February 10th, 2015
The following is a guest post by Chip R. Bell, a renowned keynote speaker and the author of several best-selling books. His newest book is the just-released Sprinkles: Creating Awesome Experiences Through Innovative Service.
I recently had keynoted a conference for a large bus manufacturing company. It got me thinking about what service would be like if choreographed through the lens of organizations renowned for those compelling story-telling customer experiences. While this focus is bus-specific, the lessons have application for any organization with a focus on taking their customers’ breath away. So, what if Walt Disney (or your favorite exemplar) was in charge of the experience you create for your customers?
It would be inclusive…like the way Southwest Airlines involves passengers. On a flight to Phoenix, a flight attendant sought the assistance from two adoring passengers to help pass out peanuts to fellow passengers. The most important part of the occurrence was not the obvious fun the two guys in Bermuda shorts and ball caps had. It was the noticeable positive effect the incident had on everyone on board. Even super serious passengers could not help but grin as they received the all-too-familiar snack from the flight attendant-wannabes!
It would be fun…like Archie Bostick, a bus driver for Hertz. After turning in your car you go outside to catch the rental car bus to the terminal. The first thing you notice is Archie standing next to the doors with a welcoming grin on his face! Instead of a tip jar (baited with a handful of bucks to encourage reluctant tippers), Archie paper-clips dollar bills across the front of his shirt. It’s an attention-getter that announces this is going to be a unique experience. Once onboard, Archie delivers a comedy routine instead of the issuing the standard warning about the consequences of forgetting to turn in the car. As Archie pulls up to the terminal, he announces, “Now, I may never see you again. I want us all to say together, ‘I love Hertz.’” He convinces a crowd of strangers to holler, “I love Hertz” before they get off his bus!
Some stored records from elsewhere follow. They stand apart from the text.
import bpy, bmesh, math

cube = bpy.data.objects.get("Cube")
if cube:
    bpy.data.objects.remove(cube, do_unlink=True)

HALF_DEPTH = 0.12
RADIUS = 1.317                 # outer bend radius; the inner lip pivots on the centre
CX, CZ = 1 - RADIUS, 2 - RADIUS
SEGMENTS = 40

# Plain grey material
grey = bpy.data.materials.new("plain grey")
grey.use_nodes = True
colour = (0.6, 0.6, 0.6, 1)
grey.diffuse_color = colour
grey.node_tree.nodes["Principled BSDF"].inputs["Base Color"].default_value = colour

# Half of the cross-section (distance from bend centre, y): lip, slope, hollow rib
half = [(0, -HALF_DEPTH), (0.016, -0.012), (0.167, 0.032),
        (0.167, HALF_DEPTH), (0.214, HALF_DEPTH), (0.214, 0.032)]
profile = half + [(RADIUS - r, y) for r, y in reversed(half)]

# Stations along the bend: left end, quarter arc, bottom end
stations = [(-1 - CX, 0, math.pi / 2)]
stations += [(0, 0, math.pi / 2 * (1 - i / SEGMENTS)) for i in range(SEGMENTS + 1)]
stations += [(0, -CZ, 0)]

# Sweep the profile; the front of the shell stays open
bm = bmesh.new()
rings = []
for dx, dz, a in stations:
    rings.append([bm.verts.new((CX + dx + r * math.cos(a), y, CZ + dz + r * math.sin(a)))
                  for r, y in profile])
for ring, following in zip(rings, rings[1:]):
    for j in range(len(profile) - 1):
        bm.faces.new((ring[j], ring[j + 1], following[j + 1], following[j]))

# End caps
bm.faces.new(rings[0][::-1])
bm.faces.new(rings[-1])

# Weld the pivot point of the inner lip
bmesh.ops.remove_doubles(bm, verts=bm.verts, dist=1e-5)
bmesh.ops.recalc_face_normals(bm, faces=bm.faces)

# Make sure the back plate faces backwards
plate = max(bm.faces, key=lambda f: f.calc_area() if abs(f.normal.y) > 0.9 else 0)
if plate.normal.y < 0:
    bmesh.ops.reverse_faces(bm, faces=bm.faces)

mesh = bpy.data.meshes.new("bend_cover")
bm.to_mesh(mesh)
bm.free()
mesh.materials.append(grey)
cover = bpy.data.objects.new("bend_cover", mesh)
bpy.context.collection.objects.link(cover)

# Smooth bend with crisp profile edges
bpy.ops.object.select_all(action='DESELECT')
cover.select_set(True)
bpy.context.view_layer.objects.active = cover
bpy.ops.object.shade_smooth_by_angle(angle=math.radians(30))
It would feature surprise…like Marriott. My business partner and I were staying at the Marriott in Rocky Hill, Connecticut, while working with a client nearby. We both had a very early meeting but I was returning to the hotel afterwards to work in his room. Before getting in the rental car my partner panned to keep, I stopped by the front desk and asked the night auditor and early morning front desk clerk, Linda Zieller, if the hotel had a van that could pick him up at the meeting site, ten minutes away, and bring him back to the hotel at 8 am. Without hesitation Linda said, “We don’t have a hotel van but I will be getting off at 7:30 am and will be glad to pick you up and bring you back to the hotel before I go home.” We made other arrangements, but the generous offer increased our devotion to the hotel.
And, it would be magical…just like Disney. A family took a vacation on a Disney Cruise Line trip that began with a few days at Walt Disney World theme park. The morning they were to shift from their hotel to the cruise ship, they were instructed to leave their entire luggage in their hotel room for pick-up and delivery. Imagine their delight when they arrived on board ship to discover that their luggage was already in their room with the same room number as the hotel—and the same hotel key opened the door! They do not refer to it as the Magic Kingdom just because it is a cool label.
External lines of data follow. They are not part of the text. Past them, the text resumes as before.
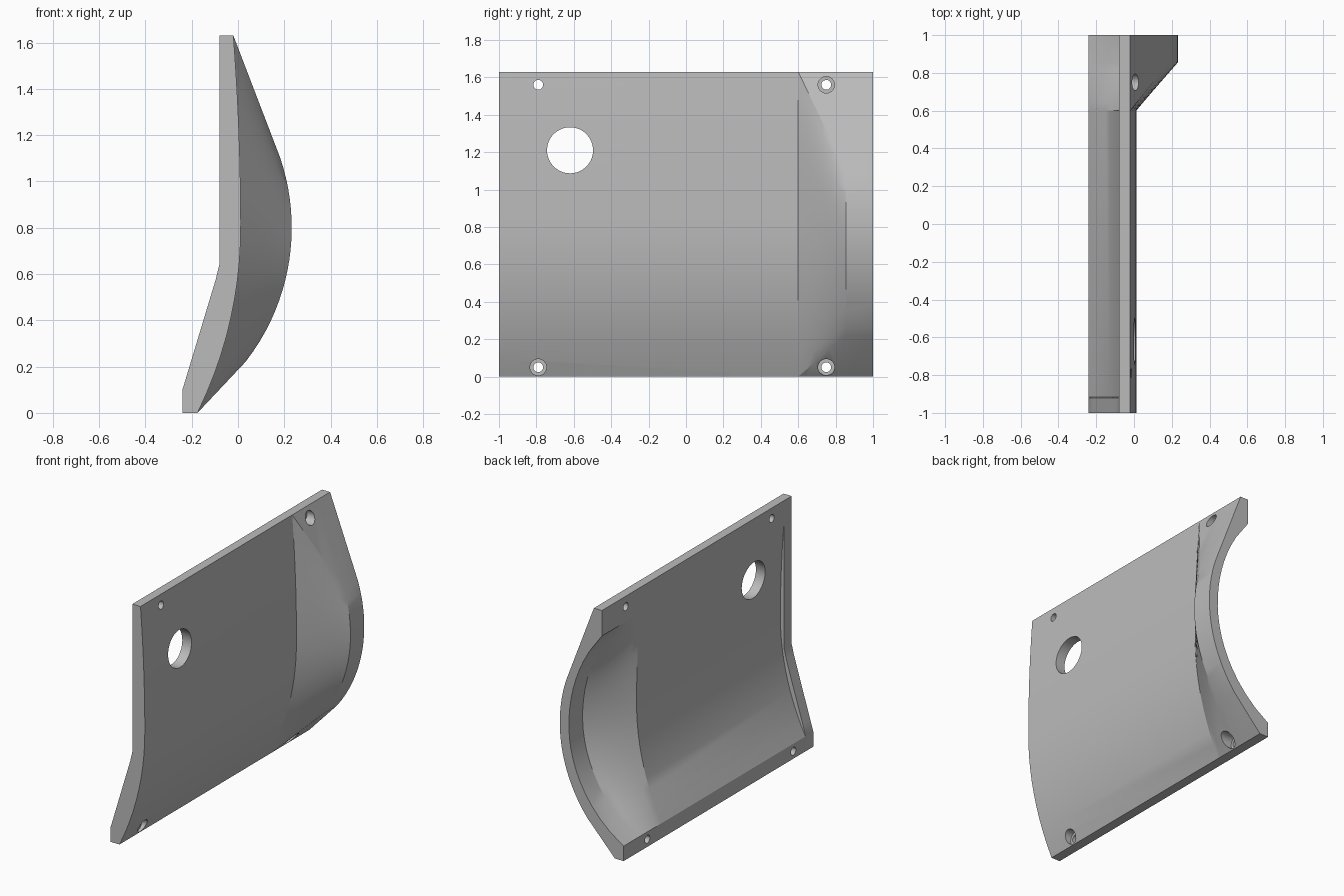
import bpy, bmesh, math
from mathutils import Matrix, Vector

if "Cube" in bpy.data.objects:
    bpy.data.objects.remove(bpy.data.objects["Cube"], do_unlink=True)

H, N = 1.63, 21

grey = bpy.data.materials.new("plain_grey")
grey.use_nodes = True
colour = (0.5, 0.5, 0.5, 1)
grey.diffuse_color = colour
grey.node_tree.nodes["Principled BSDF"].inputs["Base Color"].default_value = colour


def span(a, b):
    return [a + (b - a) * i / (N - 1) for i in range(N)]


def bow(z, peak_x, peak_z, low, high):
    """Arc bulging to peak_x, dropping to the low and high (x, z) ends."""
    ex, ez = low if z < peak_z else high
    drop, half = peak_x - ex, abs(ez - peak_z)
    r = (half ** 2 + drop ** 2) / (2 * drop)
    return peak_x - r + math.sqrt(r * r - (z - peak_z) ** 2)


BOT, TOP = (-0.175, 0), (-0.02, H)
IN_BOT, IN_TOP = (-0.24, 0.1), (-0.08, 1.46)


# Cross-sections: outer side going up, then inner side coming down
def section(outer_peak, outer_low, outer_high, inner_peak, inner_z):
    outer = [BOT] + [(bow(z, *outer_peak, outer_low, outer_high), z)
                     for z in span(outer_low[1], outer_high[1])] + [TOP]
    inner = [(IN_BOT[0], 0)] + [(bow(z, inner_peak, inner_z, IN_BOT, IN_TOP), z)
                                for z in span(IN_BOT[1], IN_TOP[1])] + [(IN_TOP[0], H)]
    return outer + inner[::-1]


main = section((0.012, 0.8), BOT, TOP, -0.055, 0.85)
bulge = section((0.232, 0.8), (0.032, 0.22), (0.183, 1.1), 0.165, 0.8)


# Front rib fills the inner hollow out to two straight lines
def rib_x(z):
    return -0.08 - 0.16 * min(1, max(0, (0.63 - z) / 0.53))


half = N + 2
rib = main[:half] + [(min(x, rib_x(z)), z) for x, z in main[half:]]


def blend(a, b, t):
    return [(p[0] + (q[0] - p[0]) * t, p[1] + (q[1] - p[1]) * t) for p, q in zip(a, b)]


# Loft the panel along y
stations = [(-1, rib), (-0.92, rib), (-0.917, main)]
steps = 6
for i in range(steps + 1):
    t = i / steps
    stations.append((0.6 + 0.255 * t, blend(main, bulge, t)))
stations.append((1, bulge))

bm = bmesh.new()
rows = [[bm.verts.new((x, y, z)) for x, z in sec] for y, sec in stations]
n = len(main)
for a, b in zip(rows, rows[1:]):
    for i in range(n):
        j = (i + 1) % n
        bm.faces.new((a[i], a[j], b[j], b[i]))
# End caps as strips between the outer and inner sides
for row in (rows[0], rows[-1]):
    for i in range(half - 1):
        bm.faces.new((row[i], row[i + 1], row[n - 2 - i], row[n - 1 - i]))
bmesh.ops.remove_doubles(bm, verts=bm.verts, dist=0.0005)
bmesh.ops.recalc_face_normals(bm, faces=bm.faces)
mesh = bpy.data.meshes.new("curved_panel")
bm.to_mesh(mesh)
bm.free()
mesh.materials.append(grey)
panel = bpy.data.objects.new("curved_panel", mesh)
bpy.context.collection.objects.link(panel)

cutters = []


def bore(y, z, radius, x0, x1, sides=32):
    """Cylindrical cutter running along x."""
    cb = bmesh.new()
    place = Matrix.Translation(Vector(((x0 + x1) / 2, y, z))) @ Matrix.Rotation(math.pi / 2, 4, 'Y')
    bmesh.ops.create_cone(cb, cap_ends=True, segments=sides, radius1=radius,
                          radius2=radius, depth=x1 - x0, matrix=place)
    cm = bpy.data.meshes.new("hole_cutter")
    cb.to_mesh(cm)
    cb.free()
    cm.materials.append(grey)
    ob = bpy.data.objects.new("hole_cutter", cm)
    ob.hide_render = True
    bpy.context.collection.objects.link(ob)
    mod = panel.modifiers.new("hole", 'BOOLEAN')
    mod.operation, mod.solver, mod.object = 'DIFFERENCE', 'EXACT', ob
    cutters.append(ob)


# Large port, four screw holes, three of them counterbored
bore(-0.62, 1.21, 0.123, -0.5, 0.5, 64)
for y in (-0.79, 0.75):
    for z in (0.05, 1.56):
        bore(y, z, 0.026, -0.5, 0.5)
        if y > 0 or z < 1:
            bore(y, z, 0.044, -0.19 if z < 1 else -0.045, 0.5)

# Bake the holes and discard the cutters
bpy.context.view_layer.update()
baked = bpy.data.meshes.new_from_object(
    panel.evaluated_get(bpy.context.evaluated_depsgraph_get()))
panel.modifiers.clear()
panel.data = baked
for ob in cutters:
    bpy.data.objects.remove(ob, do_unlink=True)

bpy.ops.object.select_all(action='DESELECT')
panel.select_set(True)
bpy.context.view_layer.objects.active = panel
bpy.ops.object.shade_smooth_by_angle(angle=math.radians(25))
When you visit the Walt Disney Family Museum in San Francisco, one of the photos on display was taken in the early days following the grand opening of Disneyland in Anaheim. Walt is touring the theme park with Mickey Mouse in an antique open-air vehicle. And, who do you think is the driver behind the wheel? Why, Walt himself, having the adventure of his life! Who’s driving the experience bus at your organization? And, is it just about the destination or is it also about a great ride?